It is universally accepted fact that massive galaxies have huge black holes at their center. We also know that galaxies tend to merge occasionally to form even bigger galaxies.
So what happens to massive black holes when these galaxies merge to make even a bigger galaxy?
A latest study talks about pulsing quasar and claim that pulsing quasar supports the theory of black hole binaries. The new study has been conducted by researchers associated with the University of Maryland.
Suvi Gezari, assistant professor of astronomy at the University of Marylandwhile talking about the findings says, â€œWe believe we have observed two supermassive black holes in closer proximity than ever beforeâ€¦This pair of black holes may be so close together that they are emitting gravitational waves, which were predicted by Einsteinâ€™s theory of general relativity.â€

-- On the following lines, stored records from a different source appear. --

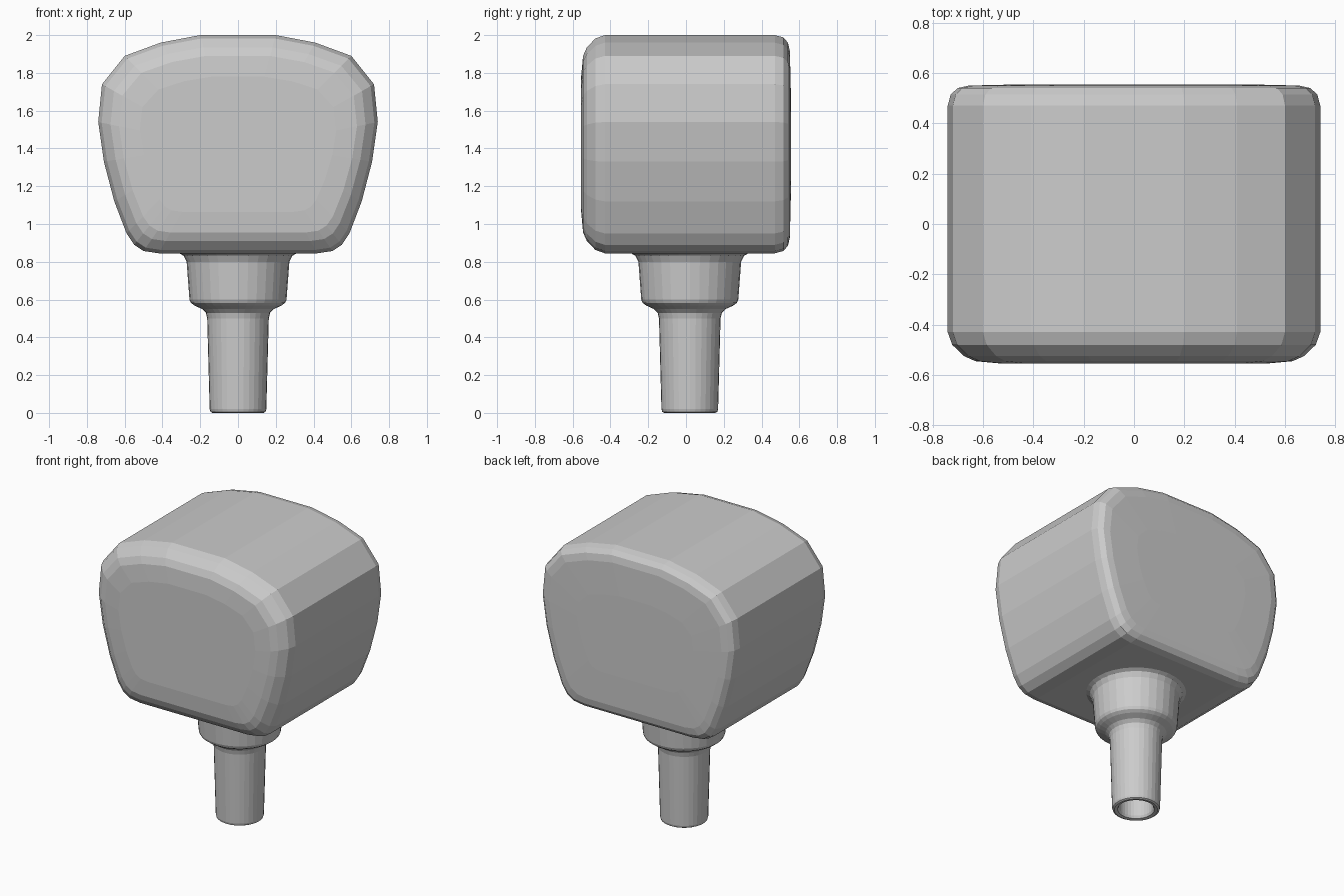
import bpy, bmesh, math

cube = bpy.data.objects.get("Cube")
if cube:
    bpy.data.objects.remove(cube)

GREY = (0.6, 0.6, 0.6, 1)
mat = bpy.data.materials.new("light grey")
mat.use_nodes = True
mat.diffuse_color = GREY
mat.node_tree.nodes["Principled BSDF"].inputs["Base Color"].default_value = GREY


def loft(name, rings, cap):
    """Bridge a list of closed point rings, optionally capping both ends."""
    bm = bmesh.new()
    rows = [[bm.verts.new(p) for p in ring] for ring in rings]
    n = len(rows[0])
    for a, b in zip(rows, rows[1:]):
        for i in range(n):
            j = (i + 1) % n
            bm.faces.new((a[i], a[j], b[j], b[i]))
    if cap[0]:
        bm.faces.new(rows[0])
    if cap[1]:
        bm.faces.new(rows[-1])
    bmesh.ops.recalc_face_normals(bm, faces=bm.faces)
    mesh = bpy.data.meshes.new(name)
    bm.to_mesh(mesh)
    bm.free()
    mesh.materials.append(mat)
    obj = bpy.data.objects.new(name, mesh)
    bpy.context.collection.objects.link(obj)
    return obj


# Head: mirrored half outline, lofted front to back with rounded rims
half = [(0.2, 2.0), (0.41, 1.96), (0.6, 1.89), (0.72, 1.74), (0.74, 1.54),
        (0.71, 1.33), (0.655, 1.12), (0.59, 0.95), (0.55, 0.89),
        (0.5, 0.857), (0.42, 0.845)]
outline = half + [(-x, z) for x, z in reversed(half)]
W, H, MID = 0.74, 0.578, 1.422


def section(y, inset):
    sx, sz = 1 - inset / W, 1 - inset / H
    return [(x * sx, y, MID + (z - MID) * sz) for x, z in outline]


steps = [(-0.555, 0.22), (-0.545, 0.11), (-0.525, 0.065), (-0.48, 0.018),
         (-0.43, 0), (0.47, 0), (0.515, 0.012), (0.54, 0.04), (0.55, 0.085),
         (0.555, 0.3)]
loft("head", [section(y, i) for y, i in steps], (True, True))

# Stem: stepped hollow peg turned around the vertical axis
SIDES, STEM_Y = 32, 0.02
turned = [(0.32, 0.85), (0.288, 0.832), (0.272, 0.8), (0.257, 0.6),
          (0.25, 0.583), (0.23, 0.568), (0.19, 0.55), (0.17, 0.53),
          (0.163, 0.5), (0.15, 0.02), (0.146, 0.006), (0.135, 0),
          (0.115, 0.004), (0.107, 0.02), (0.105, 0.5)]
angles = [2 * math.pi * k / SIDES for k in range(SIDES)]
loft("stem", [[(r * math.cos(a), STEM_Y + r * math.sin(a), z) for a in angles]
              for r, z in turned], (False, True))
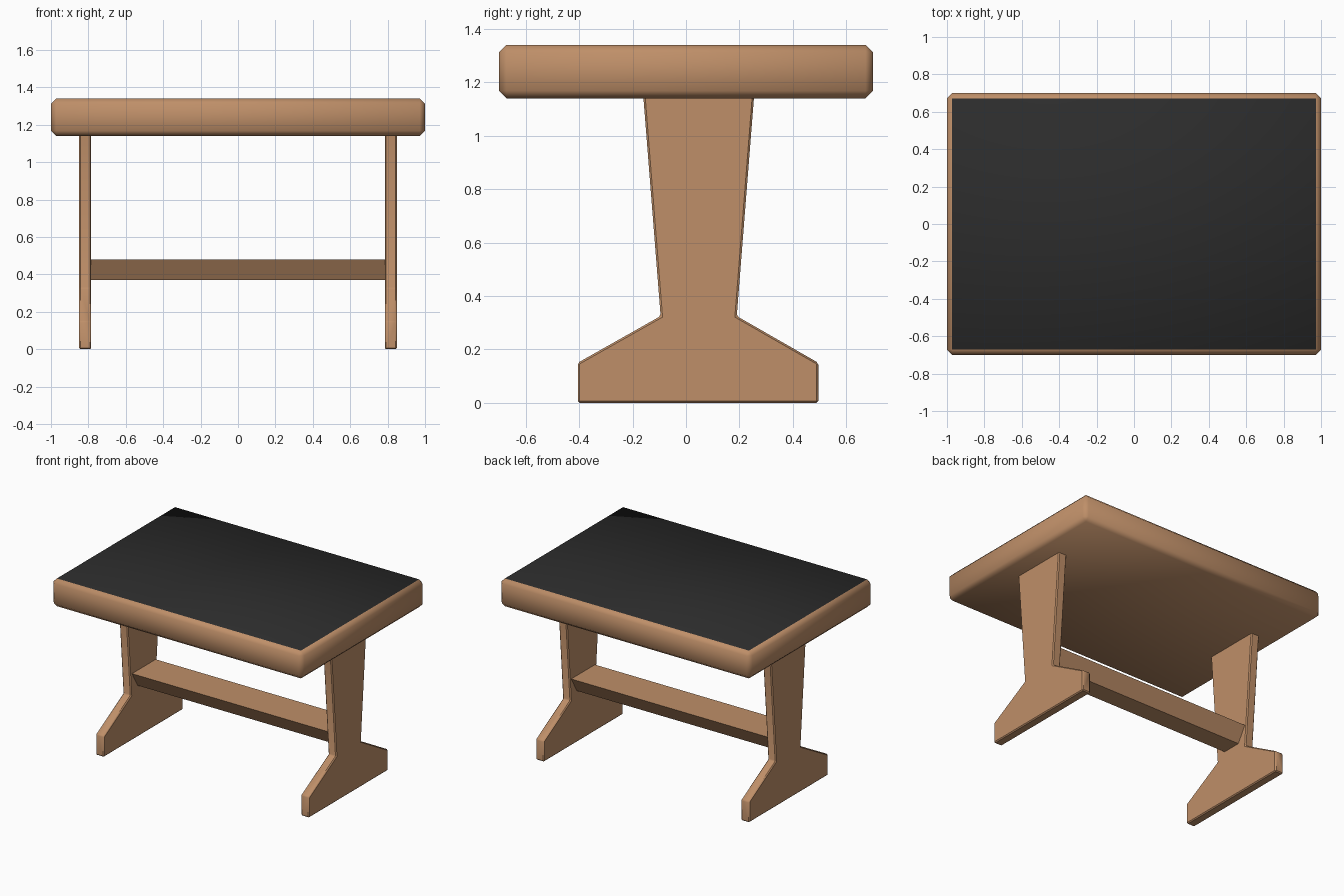
import bpy
import bmesh

cube = bpy.data.objects.get("Cube")
if cube:
    bpy.data.objects.remove(cube, do_unlink=True)


def make_material(name, color):
    mat = bpy.data.materials.new(name)
    mat.use_nodes = True
    mat.diffuse_color = color
    mat.node_tree.nodes["Principled BSDF"].inputs["Base Color"].default_value = color
    return mat


wood = make_material("warm wood", (0.52, 0.275, 0.14, 1))
dark = make_material("dark surface", (0.025, 0.025, 0.025, 1))


def extrude_profile(name, profile, x0, x1, bevel=0.0, angle=35):
    """Extrude a (y, z) outline along x, with chamfered edges."""
    bm = bmesh.new()
    face = bm.faces.new([bm.verts.new((x0, y, z)) for y, z in profile])
    moved = bmesh.ops.extrude_face_region(bm, geom=[face])["geom"]
    verts = [v for v in moved if isinstance(v, bmesh.types.BMVert)]
    bmesh.ops.translate(bm, verts=verts, vec=(x1 - x0, 0, 0))
    if bevel:
        bmesh.ops.bevel(bm, geom=bm.edges[:], offset=bevel, segments=1,
                        affect='EDGES', profile=0.5)
    bmesh.ops.recalc_face_normals(bm, faces=bm.faces[:])
    mesh = bpy.data.meshes.new(name)
    bm.to_mesh(mesh)
    bm.free()
    obj = bpy.data.objects.new(name, mesh)
    bpy.context.collection.objects.link(obj)
    mesh.materials.append(wood)
    bpy.ops.object.select_all(action='DESELECT')
    obj.select_set(True)
    bpy.context.view_layer.objects.active = obj
    bpy.ops.object.shade_smooth_by_angle(angle=angle * 3.14159 / 180)
    return obj


# Thick tabletop with a dark writing surface inside the chamfered rim
top = extrude_profile("tabletop", [(-0.7, 1.14), (0.7, 1.14), (0.7, 1.34), (-0.7, 1.34)],
                      -1, 1, bevel=0.028, angle=50)
top.data.materials.append(dark)
for poly in top.data.polygons:
    if poly.normal.z > 0.95:
        poly.material_index = 1

# Pedestal end panels: tapered column on a spread foot
panel = [(-0.405, 0), (0.495, 0), (0.495, 0.15), (0.19, 0.325),
         (0.255, 1.15), (-0.16, 1.15), (-0.095, 0.325), (-0.405, 0.15)]
for side, name in ((-1, "right_leg"), (1, "left_leg")):
    extrude_profile(name, panel, side * 0.85, side * 0.785, bevel=0.007)

# Stretcher with sides that slope inward to the underside
extrude_profile("stretcher", [(-0.02, 0.37), (0.12, 0.37), (0.185, 0.48), (-0.085, 0.48)],
                -0.79, 0.79)
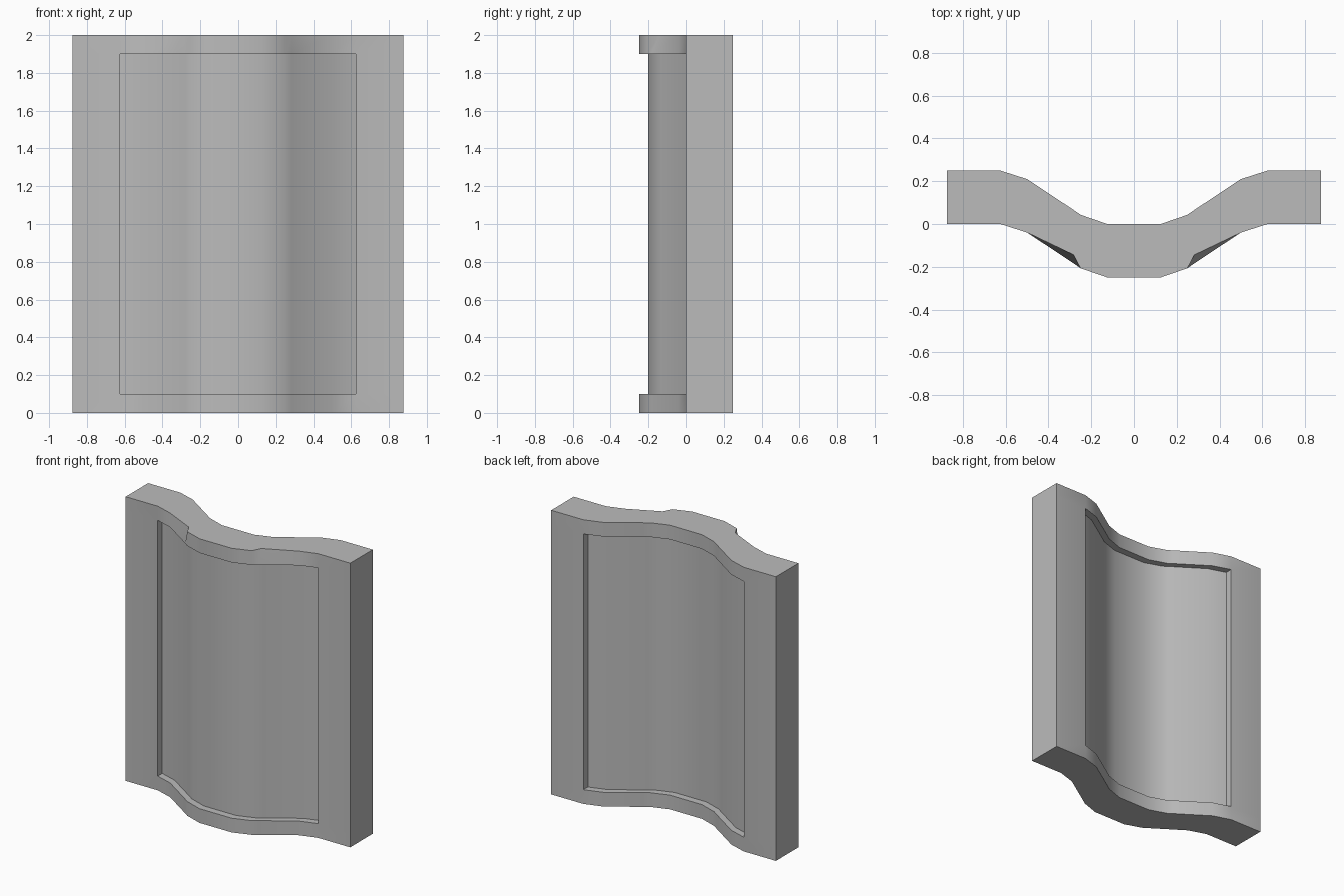
import bpy
import bmesh

cube = bpy.data.objects.get("Cube")
if cube:
    bpy.data.objects.remove(cube, do_unlink=True)

stone = bpy.data.materials.new("plain_grey")
stone.use_nodes = True
colour = (0.5, 0.5, 0.5, 1)
stone.diffuse_color = colour
stone.node_tree.nodes["Principled BSDF"].inputs["Base Color"].default_value = colour

# Wavy half profile (x, front y), mirrored to the full width
THICK, RECESS, NOTCH = 0.25, 0.05, 0.04
half = [(0.125, -0.25), (0.25, -0.207), (0.283, -0.184),
        (0.5, -0.04), (0.625, 0.0), (0.875, 0.0)]
profile = [(-x, y) for x, y in reversed(half)] + half
levels = [0, 0.1, 1.9, 2]
cols, rows = len(profile), len(levels)

bm = bmesh.new()


def sheet(offset):
    return [[bm.verts.new((x, y + offset, z)) for x, y in profile] for z in levels]


def skin(grid, flip):
    """Fill a sheet with quads and return the faces of the inner panel."""
    panel = []
    for r in range(rows - 1):
        for c in range(cols - 1):
            quad = [grid[r][c], grid[r][c + 1], grid[r + 1][c + 1], grid[r + 1][c]]
            face = bm.faces.new(quad[::-1] if flip else quad)
            if r == 1 and 1 <= c < cols - 2:
                panel.append(face)
    return panel


front, back = sheet(0), sheet(THICK)
panels = [(skin(front, False), RECESS), (skin(back, True), -RECESS)]

# Outer rim: bottom, top and both ends
for c in range(cols - 1):
    bm.faces.new((front[0][c + 1], front[0][c], back[0][c], back[0][c + 1]))
    bm.faces.new((front[-1][c], front[-1][c + 1], back[-1][c + 1], back[-1][c]))
for r in range(rows - 1):
    bm.faces.new((front[r][0], front[r + 1][0], back[r + 1][0], back[r][0]))
    bm.faces.new((front[r + 1][-1], front[r][-1], back[r][-1], back[r + 1][-1]))

# Two small dents in the front of the top edge
for v in front[-1]:
    if abs(abs(v.co.x) - 0.283) < 0.001:
        v.co.y += NOTCH

# Recessed panels on both sides
for faces, depth in panels:
    result = bmesh.ops.extrude_face_region(bm, geom=faces)
    moved = [g for g in result["geom"] if isinstance(g, bmesh.types.BMVert)]
    bmesh.ops.translate(bm, verts=moved, vec=(0, depth, 0))
    leftover = [f for f in faces if f.is_valid]
    bmesh.ops.delete(bm, geom=leftover, context="FACES")

bmesh.ops.recalc_face_normals(bm, faces=bm.faces)
mesh = bpy.data.meshes.new("wavy_panel")
bm.to_mesh(mesh)
bm.free()
mesh.materials.append(stone)
obj = bpy.data.objects.new("wavy_panel", mesh)
bpy.context.collection.objects.link(obj)

bpy.ops.object.select_all(action="DESELECT")
obj.select_set(True)
bpy.context.view_layer.objects.active = obj
bpy.ops.object.shade_smooth_by_angle(angle=0.6)
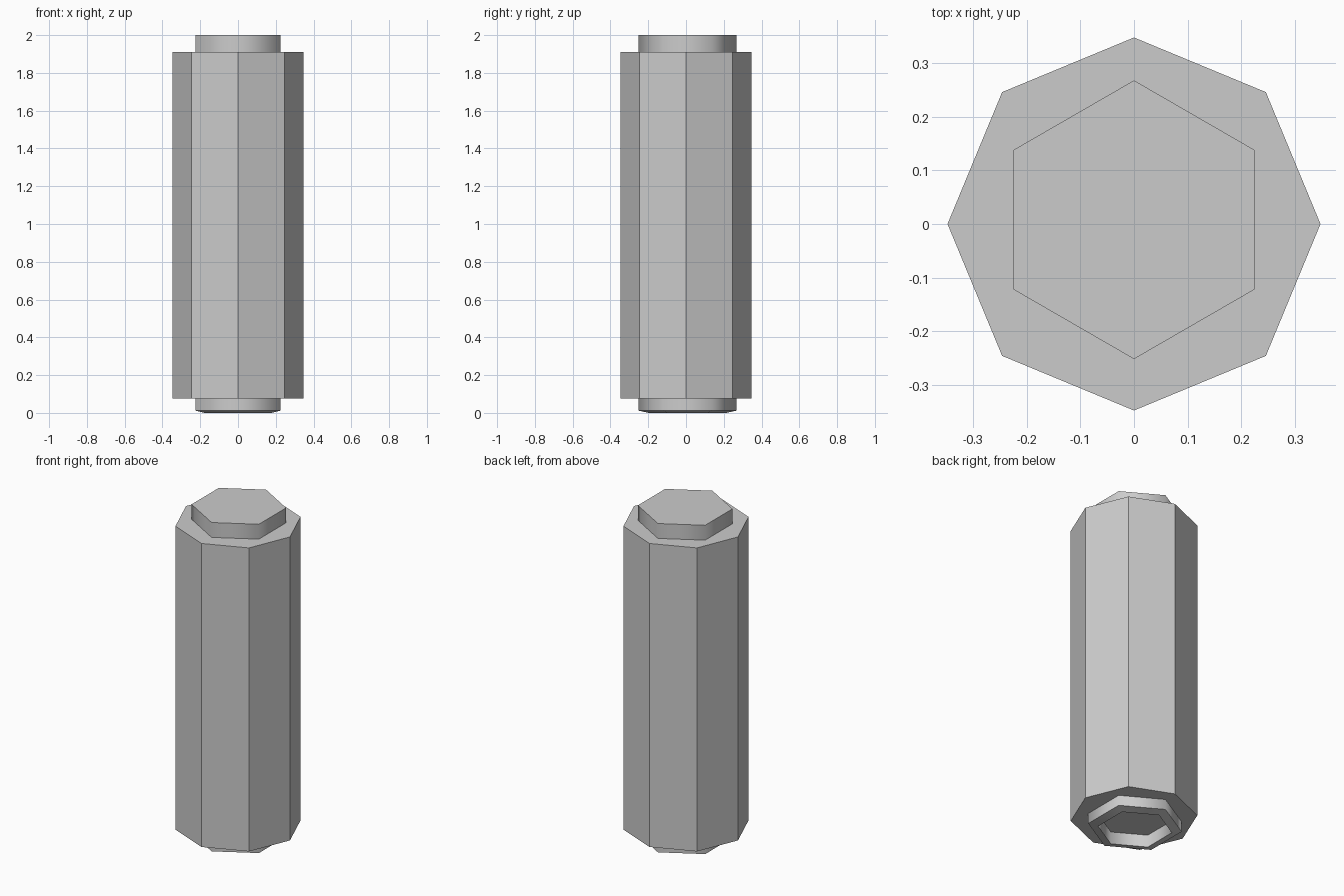
import bpy, bmesh, math

default = bpy.data.objects.get("Cube")
if default:
    bpy.data.objects.remove(default)

grey = bpy.data.materials.new("plain grey")
grey.use_nodes = True
colour = (0.6, 0.6, 0.6, 1)
grey.diffuse_color = colour
grey.node_tree.nodes["Principled BSDF"].inputs["Base Color"].default_value = colour


def lathe(name, sides, profile, start=0.0, centre_y=0.0, smooth=False):
    """Prism-like solid from (radius, height) rings, capped at both ends."""
    bm = bmesh.new()
    rings = []
    for r, z in profile:
        angles = [start + math.tau * i / sides for i in range(sides)]
        rings.append([bm.verts.new((r * math.cos(a), centre_y + r * math.sin(a), z))
                      for a in angles])
    for low, high in zip(rings, rings[1:]):
        for i in range(sides):
            j = (i + 1) % sides
            bm.faces.new((low[i], low[j], high[j], high[i]))
    bm.faces.new(rings[0][::-1])
    bm.faces.new(rings[-1])
    bmesh.ops.recalc_face_normals(bm, faces=bm.faces)
    mesh = bpy.data.meshes.new(name)
    bm.to_mesh(mesh)
    bm.free()
    mesh.materials.append(grey)
    obj = bpy.data.objects.new(name, mesh)
    bpy.context.collection.objects.link(obj)
    if smooth:
        bpy.ops.object.select_all(action='DESELECT')
        obj.select_set(True)
        bpy.context.view_layer.objects.active = obj
        bpy.ops.object.shade_smooth_by_angle(angle=math.radians(65))
    return obj


# Octagonal outer sleeve: outer wall, then back down around the core
sleeve = [(0.255, 0.075), (0.348, 0.075), (0.348, 1.91), (0.255, 1.91)]
lathe("outer_sleeve", 8, sleeve)

# Hexagonal core: hollow from below, sloped bottom rim, closed top
core = [(0.205, 1.95), (0.205, 0.0), (0.26, 0.012), (0.26, 2.0)]
lathe("inner_core", 6, core, start=math.pi / 2, centre_y=0.008, smooth=True)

Researchers are of the opinion that as black holes suck in matter, they create some of the brightest objects ever found in the universe â€“ quasars. If there are a pair of black holes orbiting as a binary, they absorb matter in cycles. Researchers theorize these cycles would cause the quasar to pulse brighter and then dimming.
University of Maryland astronomers were helped by Panoramic Survey Telescope and Rapid Response System (Pan-STARRS1) Medium Deep Survey to find pulsing quasars. Researchers also came across PSO J334.2028+01.4075 in the course of their study. This quasar was part of a very large black hole of nearly 10 billion solar masses. What caught the researchersâ€™ attention was it emitted a periodic optical signal every 542 days.
One of the authors of the study Tingting Liu says, â€œThe discovery of a compact binary candidate supermassive black hole system like PSO J334.2028+01.4075, which appears to be at such close orbital separation, adds to our limited knowledge of the end stages of the merger between supermassive black holesâ€.